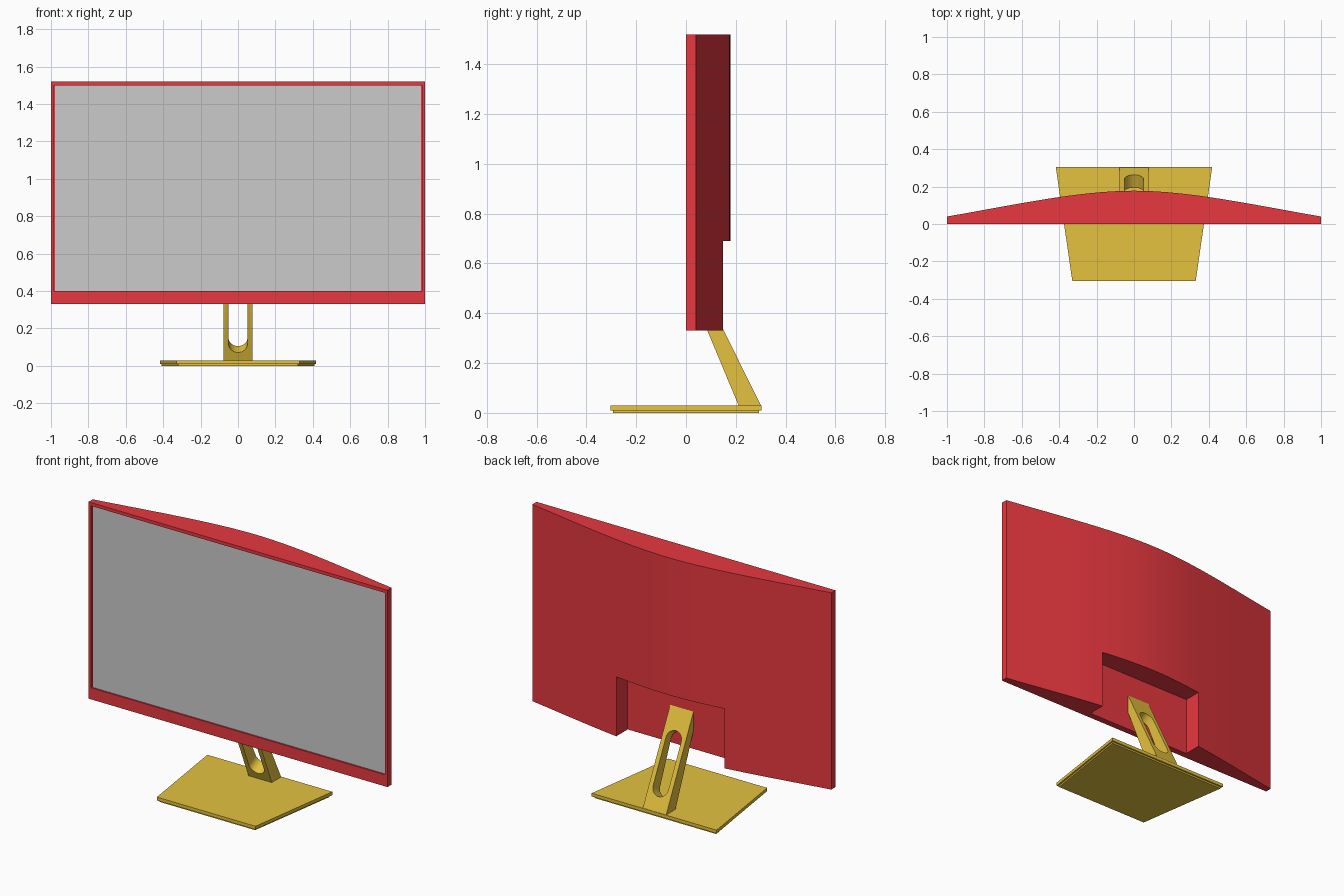
import bpy, bmesh, math
from mathutils import Vector

if "Cube" in bpy.data.objects:
    bpy.data.objects.remove(bpy.data.objects["Cube"])


def material(name, rgb):
    m = bpy.data.materials.new(name)
    m.diffuse_color = (*rgb, 1)
    m.use_nodes = True
    m.node_tree.nodes["Principled BSDF"].inputs["Base Color"].default_value = m.diffuse_color
    return m


RED = material("red_plastic", (0.8, 0.04, 0.05))
GOLD = material("gold_metal", (0.78, 0.54, 0.05))


def finish(name, bm, mat=None):
    bmesh.ops.recalc_face_normals(bm, faces=bm.faces)
    me = bpy.data.meshes.new(name)
    bm.to_mesh(me)
    bm.free()
    ob = bpy.data.objects.new(name, me)
    bpy.context.collection.objects.link(ob)
    if mat:
        me.materials.append(mat)
    return ob


def prism(name, pts, h0, h1, place, mat=None):
    """Closed 2D outline swept from h0 to h1; place(a, b, h) gives the 3D point."""
    bm = bmesh.new()
    rings = [[bm.verts.new(place(a, b, h)) for a, b in pts] for h in (h0, h1)]
    bm.faces.new(rings[0])
    bm.faces.new(rings[1])
    n = len(pts)
    for i in range(n):
        j = (i + 1) % n
        bm.faces.new((rings[0][i], rings[0][j], rings[1][j], rings[1][i]))
    return finish(name, bm, mat)


def flat(a, b, h):
    return (a, b, h)


def rect(x, y0, y1):
    return [(-x, y0), (x, y0), (x, y1), (-x, y1)]


def cut(ob, cutter):
    cutter.hide_render = True
    mod = ob.modifiers.new("cut", 'BOOLEAN')
    mod.operation = 'DIFFERENCE'
    mod.solver = 'EXACT'
    mod.object = cutter
    bpy.ops.object.select_all(action='DESELECT')
    bpy.context.view_layer.objects.active = ob
    ob.select_set(True)
    bpy.ops.object.modifier_apply(modifier=mod.name)
    bpy.data.objects.remove(cutter)
    bpy.ops.object.shade_smooth_by_angle(angle=math.radians(30))


# Front frame with a wider lower bezel and a shallow recess for the screen
frame = prism("front_frame", rect(1, 0, 0.04), 0.33, 1.52, flat, RED)
bm = bmesh.new()
bm.from_mesh(frame.data)
front = min(bm.faces, key=lambda f: f.calc_center_median().y)
bmesh.ops.inset_region(bm, faces=[front], thickness=0.022)
for v in front.verts:
    v.co.z = 0.4 if v.co.z < 0.9 else 1.5
inner = bmesh.ops.extrude_discrete_faces(bm, faces=[front])["faces"][0]
bmesh.ops.translate(bm, verts=inner.verts, vec=(0, 0.015, 0))
bm.to_mesh(frame.data)
bm.free()

# Screen panel
prism("screen", rect(0.978, 0.01, 0.015), 0.4, 1.5, flat)

# Bowed back shell, outline from a curve mirrored about the middle
P = [Vector(p) for p in ((-1, 0.04), (-0.65, 0.1), (-0.3, 0.178), (0, 0.178))]
half = []
for i in range(17):
    t = i / 16
    s = 1 - t
    p = P[0] * s**3 + P[1] * 3 * s * s * t + P[2] * 3 * s * t * t + P[3] * t**3
    half.append((p.x, p.y))
outline = half + [(-x, y) for x, y in reversed(half[:-1])]
shell = prism("back_shell", outline, 0.33, 1.52, flat, RED)
cut(shell, prism("pocket_cutter", rect(0.362, 0.0, 0.3), 0.2, 0.69, flat))

# Slanted neck with a round-ended slot
side = [(0.212, 0.028), (0.302, 0.028), (0.04, 0.555), (0.04, 0.44)]
neck = prism("stand_neck", side, -0.078, 0.078, lambda a, b, h: (h, a, b), GOLD)
r, length = 0.051, 0.374
slot = []
for centre, start in ((r, math.pi), (length - r, 0)):
    for i in range(17):
        ang = start + math.pi * i / 16
        slot.append((r * math.cos(ang), centre + r * math.sin(ang)))
origin = Vector((0, 0.262, 0.105))
up, out = Vector((0, -0.442, 0.897)), Vector((0, 0.897, 0.442))
across = Vector((1, 0, 0))
cut(neck, prism("slot_cutter", [(a, b) for a, b in slot[:17]] +
                [(r * math.cos(math.pi * i / 16), length - r + r * math.sin(math.pi * i / 16))
                 for i in range(17)],
                -0.2, 0.06, lambda a, b, h: origin + across * a + up * b + out * h))


# Trapezoid base plate and the thin pad under it
def trapezoid(inset):
    f, b, y = 0.33 - inset, 0.418 - inset, 0.304 - inset
    return [(-f, -y), (f, -y), (b, y), (-b, y)]


prism("base_plate", trapezoid(0), 0.01, 0.03, flat, GOLD)
prism("base_pad", trapezoid(0.01), 0, 0.01, flat, GOLD)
□ □ □ □ □
Exercise brief — Show each line of the listing that holds the string "rings".

Solution to this task —
    rings = [[bm.verts.new(place(a, b, h)) for a, b in pts] for h in (h0, h1)]
    bm.faces.new(rings[0])
    bm.faces.new(rings[1])
        bm.faces.new((rings[0][i], rings[0][j], rings[1][j], rings[1][i]))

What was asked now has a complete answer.